MERIDEN — A day long dreaded and long expected arrived Tuesday.
Connecticut schools were officially closed for the rest of the 2019-2020 academic year and, with it, the 2020 high school sports season was officially canceled as well.
The CIAC, the state’s governing body of scholastic sports, made its call a few hours after Gov. Ned Lamont made his announcement Tuesday morning on the fate of the schools.
“The CIAC empathizes with our school communities and the experiences lost due to COVID-19,” the CIAC said in a statement. “Our focus is now on completing guidelines for summer contact and resocialization of CIAC sports in the fall.”
Connecticut was the last state in the nation to cancel its spring season — this after the CIAC was among the first to halt the winter season when the scope of the coronavirus pandemic began surfacing in mid-March.
The fate of the spring season was a gradual retreat. Moving in lockstep with the state, which initially closed schools from March 13 through April 20, the CIAC indefinitely suspended the launch of the spring season, slated for the first weekend in April.
Then, shortly after the state pushed school closures to May 20, the CIAC on April 23 canceled its postseason events in hopes of freeing up the month of June for schools to salvage whatever they could of the spring season.
Throughout these past eight weeks, the CIAC made it clear the fate of spring sports ultimately lay with Lamont and the state Department of Education. So long as there was a chance schools would reopen before summer, there was a chance for some kind of a spring season, no matter how short.
Now it is gone.
“We all knew it was inevitable. We were holding that sliver of hope and that went away this morning,” Southington Athletic Director Steve Risser said Tuesday shortly before calling his coaches, who in turn would be getting in touch with all of their athletes. “It’s an emotional day today.”
Indeed, even though it was likely spring sports would never get off the ground in the face of the coronavirus, Tuesday’s finality still hit hard.
“It’s heartbreaking,” remarked Maloney Athletic Director Bob McKee. “It’s heartbreaking for those kids, for them to lose out on their season, their experience. So many memories are made throughout their high school years, their playing days. For some, this is it for them.”

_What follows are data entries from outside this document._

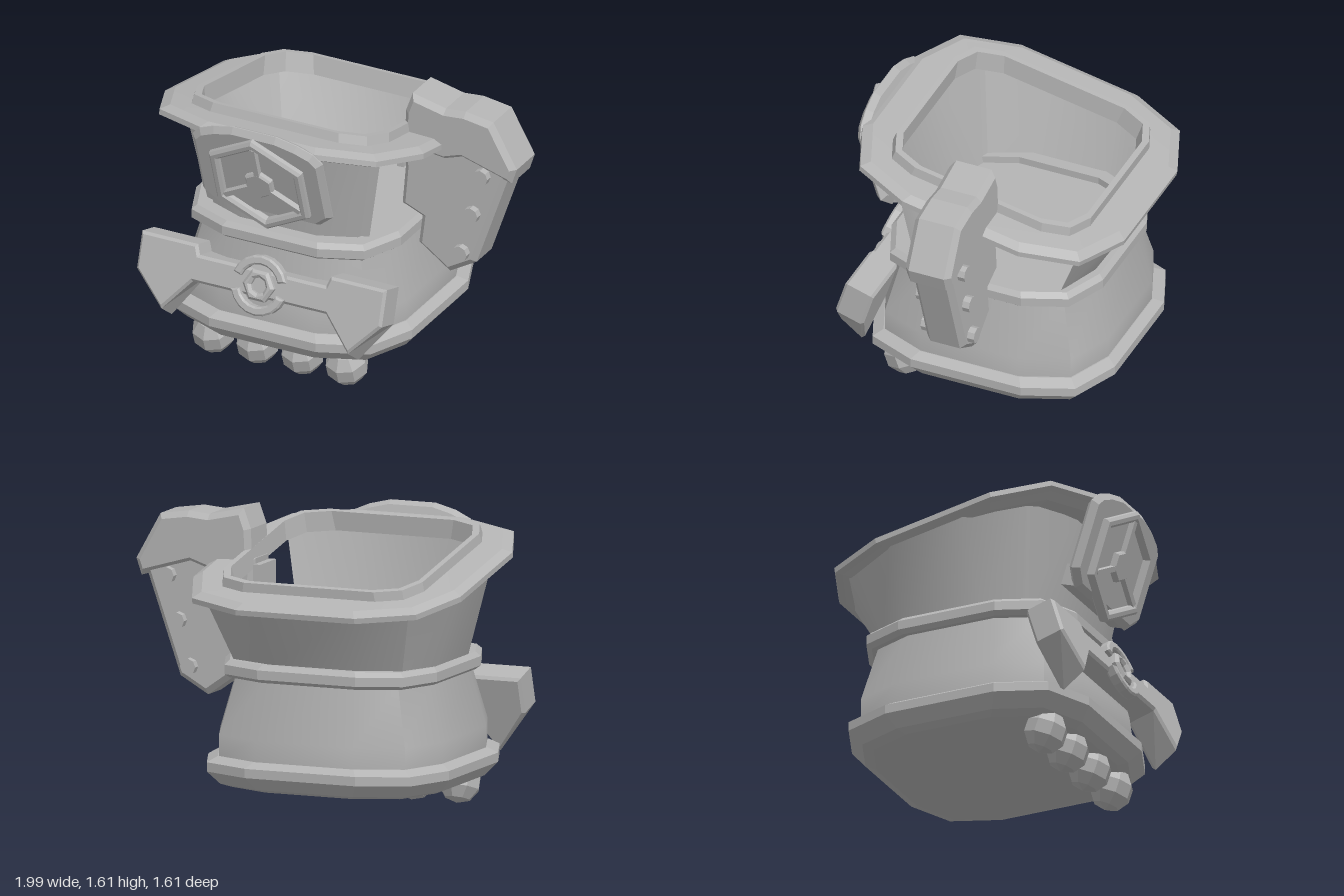
import * as THREE from 'three';
import { toCreasedNormals } from 'three/addons/utils/BufferGeometryUtils.js';

const metal = new THREE.MeshStandardMaterial({ color: 0xb4b4b4, side: THREE.DoubleSide });
metal.name = 'plain grey';

function add(parent, name, geometry, x = 0, y = 0, z = 0, crease = 0.1) {
  const mesh = new THREE.Mesh(toCreasedNormals(geometry, crease), metal);
  mesh.name = name;
  mesh.position.set(x, y, z);
  parent.add(mesh);
  return mesh;
}

// Rectangle of half sizes u (x) and hz (z) with two-segment corners of size r,
// starting at the front left corner; it may be tilted and shifted along z
function loop([u, r, y, tilt = 0, hz = u, cz = 0]) {
  const f = u - r, m = u - 0.29 * r, scale = u > 0 ? hz / u : 1;
  return [[m, m], [u, f], [u, -f], [m, -m], [f, -u], [-f, -u],
    [-m, -m], [-u, -f], [-u, f], [-m, m], [-f, u], [f, u]]
    .map(([x, z]) => [x, y + tilt * (z * scale + cz), z * scale + cz]);
}

// Skin between loops, beginning at side number "from"
function loft(sections, from = 0) {
  const loops = sections.map(loop), pos = [];
  for (let i = 0; i < loops.length - 1; i++) {
    for (let j = from; j < 12; j++) {
      const k = (j + 1) % 12, a = loops[i], b = loops[i + 1];
      pos.push(...a[j], ...a[k], ...b[k], ...a[j], ...b[k], ...b[j]);
    }
  }
  const g = new THREE.BufferGeometry();
  g.setAttribute('position', new THREE.Float32BufferAttribute(pos, 3));
  return g;
}

// Bevelled plate from an outline, centred on z = 0
function slab(points, depth, bevel, holes = []) {
  const shape = new THREE.Shape(points.map(p => new THREE.Vector2(...p)));
  for (const h of holes) shape.holes.push(new THREE.Path(h.map(p => new THREE.Vector2(...p))));
  const g = new THREE.ExtrudeGeometry(shape, {
    depth: depth - 2 * bevel, bevelEnabled: bevel > 0, bevelThickness: bevel,
    bevelSize: bevel, bevelOffset: -bevel, bevelSegments: 1,
  });
  return g.translate(0, 0, bevel - depth / 2);
}

const mirrored = half => [...half, ...half.slice().reverse().map(([x, y]) => [-x, y])];

function polygon(n, radius, start, sweep = Math.PI * 2) {
  const count = sweep < 6 ? n + 1 : n;
  return Array.from({ length: count }, (_, i) => {
    const a = start + sweep * i / n;
    return [radius * Math.cos(a), radius * Math.sin(a)];
  });
}

function buildBody(root) {
  const body = new THREE.Group();
  body.name = 'body';
  body.position.set(-0.22, 0, -0.035);
  root.add(body);
  add(body, 'baseBand', loft([[0, 0, 0.175], [0.59, 0.34, 0.175], [0.64, 0.36, 0.195],
    [0.70, 0.38, 0.265], [0.70, 0.38, 0.315], [0.65, 0.36, 0.345], [0.6, 0.34, 0.345]]));
  // Closed on top, which makes the floor of the cup
  add(body, 'lowerBody', loft([[0.645, 0.36, 0.34], [0.645, 0.36, 0.46], [0.56, 0.31, 0.78],
    [0.56, 0.31, 0.82], [0, 0, 0.82]]), 0, 0, 0, 0.5);
  add(body, 'waistBand', loft([[0.52, 0.29, 0.765], [0.59, 0.32, 0.765], [0.615, 0.33, 0.785],
    [0.615, 0.33, 0.835], [0.59, 0.32, 0.86], [0.52, 0.29, 0.86], [0.52, 0.29, 0.765]]));
  // The side behind the arm is left open
  add(body, 'upperWall', loft([[0.575, 0.33, 0.82, 0, 0.505, -0.025],
    [0.735, 0.5, 1.31, 0.197, 0.665, -0.07]], 3), 0, 0, 0, 0.5);

  // Tilted collar with a raised inner lip
  const rim = add(root, 'rim', loft([[0.535, 0.2, -0.05], [0.70, 0.4, -0.085], [0.745, 0.42, -0.065],
    [0.777, 0.432, -0.055], [0.777, 0.432, -0.025], [0.73, 0.41, 0], [0.585, 0.2, 0.005],
    [0.577, 0.2, 0.055], [0.545, 0.19, 0.055], [0.535, 0.2, -0.05]]), -0.22, 1.355, -0.045);
  rim.rotation.x = -0.195;
}

function buildBadge(root) {
  const badge = new THREE.Group();
  badge.name = 'frontBadge';
  badge.position.set(-0.22, 1.2, 0.715);
  badge.rotation.x = 0.31;
  root.add(badge);
  const plate = [[0.13, 0.345], [0.25, 0.315], [0.34, 0.275], [0.39, 0.22], [0.39, -0.17], [0.3, -0.25]];
  add(badge, 'badgePlate', slab(mirrored(plate), 0.065, 0.03), 0, 0, -0.07);
  add(badge, 'badgeFoot', new THREE.BoxGeometry(0.6, 0.12, 0.08), 0, -0.18, -0.12);
  const top = Math.PI / 2;
  add(badge, 'hexFrame', slab(polygon(6, 0.32, top), 0.06, 0.015, [polygon(6, 0.26, top)]), 0, 0, -0.03);
  add(badge, 'hexHub', slab(polygon(6, 0.09, top), 0.05, 0.01), 0, 0, -0.03);
  for (let i = 0; i < 3; i++) {
    const spoke = new THREE.BoxGeometry(0.03, 0.26, 0.045).translate(0, 0.13, 0);
    add(badge, 'spoke', spoke, 0, 0, -0.028).rotation.z = i * Math.PI * 2 / 3;
  }
}

function buildBumper(root) {
  const bumper = new THREE.Group();
  bumper.name = 'bumper';
  bumper.position.set(-0.22, 0.6, 0.69);
  bumper.rotation.x = -0.3;
  root.add(bumper);
  const half = [[0.38, 0.08], [0.4, 0.135], [0.735, 0.135], [0.735, -0.07], [0.56, -0.255], [0.4, -0.07]];
  const plate = slab(mirrored(half), 0.17, 0.015);
  // Draw the back of the wing tips downwards
  const p = plate.attributes.position;
  for (let i = 0; i < p.count; i++) {
    if (p.getZ(i) < 0 && p.getY(i) < -0.2) p.setY(i, p.getY(i) - 0.05);
  }
  add(bumper, 'bumperPlate', plate, 0, 0, -0.085);
  // Two arcs around the central nut
  for (const s of [0, Math.PI]) {
    const a = s + 0.3, w = Math.PI - 0.6;
    const arc = [...polygon(8, 0.165, a, w), ...polygon(8, 0.115, a, w).reverse()];
    add(bumper, 'boltArc', slab(arc, 0.06, 0.01), 0, 0, 0);
  }
  add(bumper, 'boltNut', slab(polygon(6, 0.095, 0), 0.06, 0.015, [polygon(8, 0.045, 0)]), 0, 0, 0.005);
}

function buildArm(root) {
  const arm = new THREE.Group();
  arm.name = 'sideArm';
  arm.position.z = -0.035;
  root.add(arm);
  add(arm, 'armPlate', slab([[0.31, 1.34], [0.32, 1.16], [0.3, 0.93], [0.42, 0.88], [0.4, 0.72],
    [0.585, 0.588], [0.745, 0.68], [0.94, 1.24], [0.9, 1.34]], 0.23, 0.03));
  add(arm, 'armCap', slab([[0.37, 1.61], [0.33, 1.5], [0.32, 1.29], [0.57, 1.26], [0.675, 1.295],
    [0.965, 1.21], [0.995, 1.30], [0.855, 1.55], [0.69, 1.575], [0.57, 1.565]], 0.265, 0.03));
  add(arm, 'hingePad', new THREE.BoxGeometry(0.04, 0.16, 0.21), 0.295, 1.23, 0);
  for (const [x, y] of [[0.8, 1.225], [0.74, 0.985], [0.675, 0.74]]) {
    const rivet = new THREE.CylinderGeometry(0.045, 0.045, 0.31, 8).rotateX(Math.PI / 2);
    add(arm, 'rivet', rivet, x, y, 0);
  }
}

export function createModel() {
  const root = new THREE.Group();
  root.name = 'cup';
  buildBody(root);
  buildBadge(root);
  buildBumper(root);
  buildArm(root);
  // Faceted toes under the front edge
  for (const x of [-0.625, -0.36, -0.09, 0.175]) {
    const toe = new THREE.SphereGeometry(0.12, 8, 5);
    add(root, 'toe', toe, x, 0.117, 0.45).rotation.x = 0.35;
  }
  return root;
}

From the West Side, Platt AD Rich Katz said, “It’s a tough one for everybody. Sad for the seniors, but it’s the safest thing to do, and I support the state and the CIAC.”
Throughout the delayed spring, coaches and athletes did what they could to cling to some sense of normalcy. Coaches devised workout regimens and emailed them to their players. Many teams collaborated on videos of the instructional and/or inspirational variety. There were statewide “challenges” between teams on social media.
All of that, however, could not replace the basic human interaction that comes with being in school and on playing fields together. It was an absence underscored by Wilcox Tech AD and golf coach Steve Wodarski on Tuesday.
“I enjoy the day to day of seeing all the athletes and keeping in touch with all of my coaches and teams. We’re all losing out,” Wodarski said. “It’s terrible. I’ll have more seasons, but these kids who are missing out, the seniors especially, that’s who my heart bleeds for. They can’t get this year back.”
For senior student-athletes, the official cancelation of spring sports takes yet another end-of-year activity off their plate. Award ceremonies, proms and other rites of high school passage have been coronavirus casualties. How to best stage graduation is a challenge school districts deperately want to solve.
“We don’t know how graduation is going to take place, but at some point it’s going to take place,” Risser said.
“This senior class, it will always stay with them what happened this spring,” Risser added. “I’m so proud of them. Not one athlete has said anything to me negative about the situation. They understood what had to be done. From the day we locked the facilities here at Southington High School, they respected that.”
There is a sense of a bigger picture having been gained from a pandemic that, as of Tuesday afternoon, had infected 3.7 million people worldwide and claimed the lives of 257,000. In the light of such numbers and the economic carnage the crisis has wrought, what is the winning and losing of sport?
Another takeaway: Don’t take opportunities for granted.
As Sheehan athletic director Chris Dailey remarked, “We’re just going to look forward to when we are allowed to step back on the field, whether it’s in the summer or in the fall. I think when that time comes we’re all going to have a pretty strong perspective and appreciation for that, and we’ll take advantage of that time when it comes.”
“All spring long we’ve been talking about using this extraordinary, unprecedented, hopefully once-in-a-lifetime event to teach our kids about what’s really important in life,” said Risser. “It’s all about making kids understand that it’s OK to be disappointed about what’s going on, but also they’ve learned there are things bigger than sports in the world. This is given us all a chance to pause and recognize that.
“It will be known as the lost season,” Risser added. “Someone will write a book about it and it will be called ‘The Lost Season,’ because that’s what it was for these kids. They will be recognized for having endured it.”